Hey y'all, I'm currently in the process of adding DIY acoustic treatment to my small (10' x 10' x 8' tall / 3m x 3m x 2.4m tall) bedroom to get a flatter room frequency response and decrease reverberation time, both of which will help contribute to more accurate mixes. After doing a bunch of research, as I understand it the first steps for small rooms are to:
1) treat first reflection points with acoustically absorptive material (typically mineral wool or fiberglass board)
2) add bass trapping in the corners (using the same materials, but double the thickness).

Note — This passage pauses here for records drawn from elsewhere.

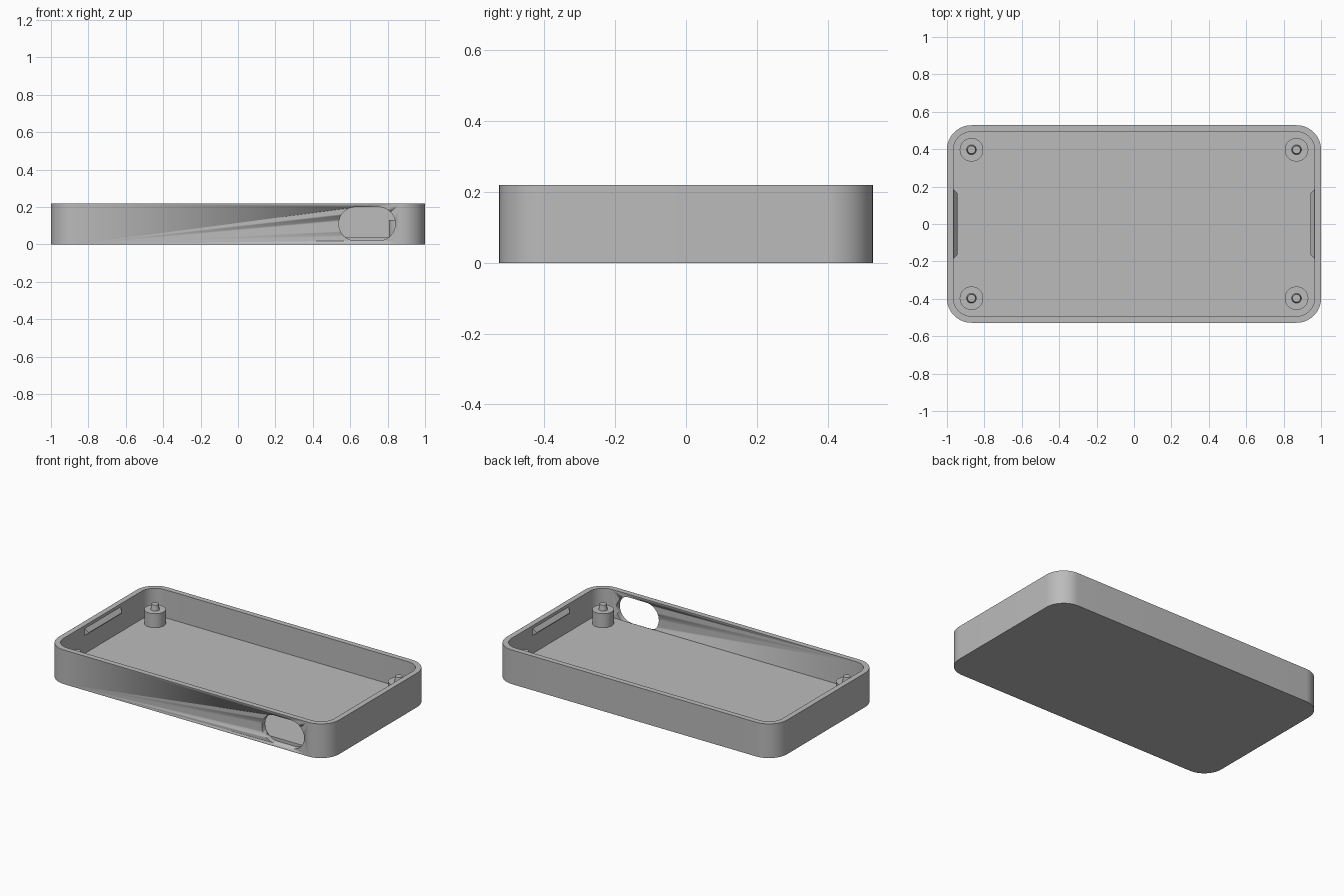
import bpy, bmesh, math

cube = bpy.data.objects.get("Cube")
if cube:
    bpy.data.objects.remove(cube)

HX, HY, H = 1.0, 0.528, 0.22      # half length, half width, height
WALL, FLOOR, R = 0.035, 0.04, 0.131

mat = bpy.data.materials.new("plain grey")
mat.use_nodes = True
GREY = (0.5, 0.5, 0.5, 1.0)
mat.diffuse_color = GREY
mat.node_tree.nodes["Principled BSDF"].inputs["Base Color"].default_value = GREY


def finish(name, bm, angle=30):
    bmesh.ops.recalc_face_normals(bm, faces=bm.faces[:])
    me = bpy.data.meshes.new(name)
    bm.to_mesh(me)
    bm.free()
    me.materials.append(mat)
    ob = bpy.data.objects.new(name, me)
    bpy.context.collection.objects.link(ob)
    bpy.ops.object.select_all(action='DESELECT')
    ob.select_set(True)
    bpy.context.view_layer.objects.active = ob
    bpy.ops.object.shade_smooth_by_angle(angle=math.radians(angle))
    return ob


def rounded_rect(hx, hy, r, n=16):
    """Counter-clockwise outline of a rounded rectangle."""
    pts = []
    for k, (sx, sy) in enumerate([(1, 1), (-1, 1), (-1, -1), (1, -1)]):
        for i in range(n + 1):
            a = math.pi / 2 * (k + i / n)
            pts.append((sx * (hx - r) + r * math.cos(a), sy * (hy - r) + r * math.sin(a)))
    return pts


def bridge(bm, a, b):
    for i in range(len(a)):
        j = (i + 1) % len(a)
        bm.faces.new((a[i], a[j], b[j], b[i]))


# Tray: outer wall, rim, inner wall and floor as four outline loops
outer = rounded_rect(HX, HY, R)
inner = rounded_rect(HX - WALL, HY - WALL, R - WALL)
bm = bmesh.new()
loops = [[bm.verts.new((x, y, z)) for x, y in o]
         for o, z in ((outer, 0), (outer, H), (inner, H), (inner, FLOOR))]
for a, b in zip(loops, loops[1:]):
    bridge(bm, a, b)
bm.faces.new(loops[0])
bm.faces.new(loops[3])
tray = finish("tray", bm)

# Port opening: pill-shaped cut through the front wall
bm = bmesh.new()
pr, straight, pcx, pcz, n = 0.09, 0.061, 0.69, 0.11, 24
pill = []
for side in (0, 1):
    for i in range(n + 1):
        a = -math.pi / 2 + math.pi * (side + i / n)
        pill.append((pcx + (straight, -straight)[side] + pr * math.cos(a), pcz + pr * math.sin(a)))
ends = [[bm.verts.new((x, y, z)) for x, z in pill] for y in (-HY - 0.1, -HY + WALL + 0.001)]
bridge(bm, *ends)
for e in ends:
    bm.faces.new(e)
cutter = finish("port_cutter", bm)
cutter.hide_render = True
mod = tray.modifiers.new("port", 'BOOLEAN')
mod.operation, mod.solver, mod.object = 'DIFFERENCE', 'EXACT', cutter
bpy.context.view_layer.objects.active = tray
bpy.ops.object.modifier_move_to_index(modifier="port", index=0)
bpy.ops.object.modifier_apply(modifier="port")
bpy.data.objects.remove(cutter)

# Corner posts with a small tapered pin, turned from one profile
PROFILE = [(0.063, FLOOR - 0.005), (0.063, 0.13), (0.026, 0.13), (0.021, 0.165)]
for ys, front in ((-1, "front"), (1, "back")):
    for xs, side in ((1, "left"), (-1, "right")):
        cx, cy, n = xs * (HX - R), ys * (HY - R), 40
        bm = bmesh.new()
        rings = [[bm.verts.new((cx + r * math.cos(t * math.tau / n), cy + r * math.sin(t * math.tau / n), z))
                  for t in range(n)] for r, z in PROFILE]
        for a, b in zip(rings, rings[1:]):
            bridge(bm, a, b)
        bm.faces.new(rings[0])
        bm.faces.new(rings[-1])
        finish(f"{front}_{side}_post", bm)

# Snap ridges inside both end walls: wedge section with tapered ends
for xs, side in ((1, "left"), (-1, "right")):
    bm = bmesh.new()
    section = [(0.968, 0.205, 0.187), (0.945, 0.175, 0.167), (0.945, 0.17, 0.167), (0.968, 0.155, 0.187)]
    ends = [[bm.verts.new((xs * x, s * y, z)) for x, z, y in section] for s in (-1, 1)]
    bridge(bm, *ends)
    for e in ends:
        bm.faces.new(e)
    finish(f"{side}_snap_ridge", bm, 10)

Treating first reflection points is helpful because you can create a reflection free zone at your mix position, aka where you are sitting while tracking / mixing. With proper placement of acoustic panels, you can absorb most mid- to high-frequency reflections off walls, floor and ceiling that would otherwise be heading back to your ears. These reflections, if not absorbed, would combine with the direct sound from your monitors and cause muddled sound / comb filtering due to destructive interference / phase cancellation. For a bit more info on this topic, check out this article: http://realtraps.com/rfz.htm
Bass trapping in the corners is particularly effective because bass builds up more in the 90 degree angle between any two walls (including the floor / ceiling) than it does in the middle of the wall. Installing thick (4-6" / 10-15cm) absorptive panels with an equally sized air gap behind them, in as many the corners of the room as possible, will help to absorb some of the bass frequencies bouncing around.
Also, there's some evidence that monitoring with two or more subwoofers greatly helps to flatten out the low-frequency response: http://mehlau.net/audio/multisub_geddes/
For plenty of further reading, here is a list of web and print resources: http://www.gearslutz.com/board/studio-building-acoustics/610173-acoustics-treatment-reference-guide-look-here.html